INSTRUCTIONS TO FOLLOW: Sort through the material below and copy each line with "grey".

━━━━━━━━

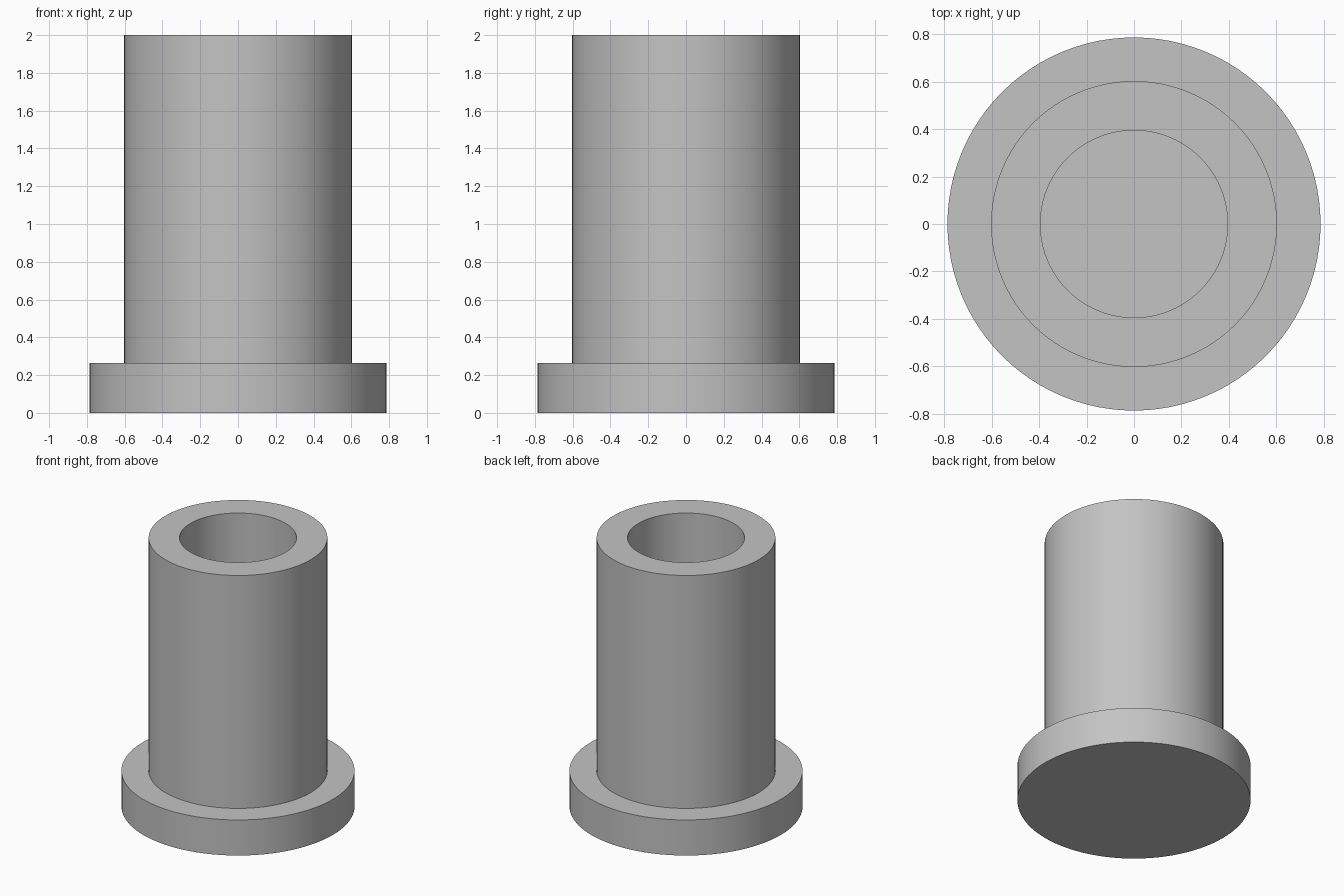
import bpy
import bmesh
import math
from mathutils import Matrix

cube = bpy.data.objects.get("Cube")
if cube:
    bpy.data.objects.remove(cube, do_unlink=True)

SEGMENTS = 96
FLANGE_RADIUS, FLANGE_TOP = 0.787, 0.265
TUBE_RADIUS, BORE_RADIUS, HEIGHT = 0.603, 0.395, 2.0

# Plain grey finish
grey = bpy.data.materials.new("grey")
grey.use_nodes = True
colour = (0.55, 0.55, 0.55, 1.0)
grey.diffuse_color = colour
grey.node_tree.nodes["Principled BSDF"].inputs["Base Color"].default_value = colour


def lathe(name, profile):
    """Revolve a (radius, height) profile about z; cap its two open ends."""
    bm = bmesh.new()
    rings = []
    for radius, z in profile:
        ring = bmesh.ops.create_circle(
            bm, segments=SEGMENTS, radius=radius,
            matrix=Matrix.Translation((0, 0, z)))["verts"]
        rings.append(ring)
    for low, high in zip(rings, rings[1:]):
        for i in range(SEGMENTS):
            j = (i + 1) % SEGMENTS
            bm.faces.new((low[i], low[j], high[j], high[i]))
    bm.faces.new(rings[0])
    bm.faces.new(rings[-1])
    bmesh.ops.recalc_face_normals(bm, faces=bm.faces[:])
    mesh = bpy.data.meshes.new(name)
    bm.to_mesh(mesh)
    bm.free()
    mesh.materials.append(grey)
    obj = bpy.data.objects.new(name, mesh)
    bpy.context.collection.objects.link(obj)
    bpy.ops.object.select_all(action="DESELECT")
    obj.select_set(True)
    bpy.context.view_layer.objects.active = obj
    bpy.ops.object.shade_smooth_by_angle(angle=math.radians(30))
    return obj


# Flanged sleeve with a blind bore that ends at the top of the flange
lathe("flanged_sleeve", [
    (FLANGE_RADIUS, 0),
    (FLANGE_RADIUS, FLANGE_TOP),
    (TUBE_RADIUS, FLANGE_TOP),
    (TUBE_RADIUS, HEIGHT),
    (BORE_RADIUS, HEIGHT),
    (BORE_RADIUS, FLANGE_TOP),
])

━━━━━━━━

RESPONSE TO THIS EXERCISE:
# Plain grey finish
grey = bpy.data.materials.new("grey")
grey.use_nodes = True
grey.diffuse_color = colour
grey.node_tree.nodes["Principled BSDF"].inputs["Base Color"].default_value = colour
    mesh.materials.append(grey)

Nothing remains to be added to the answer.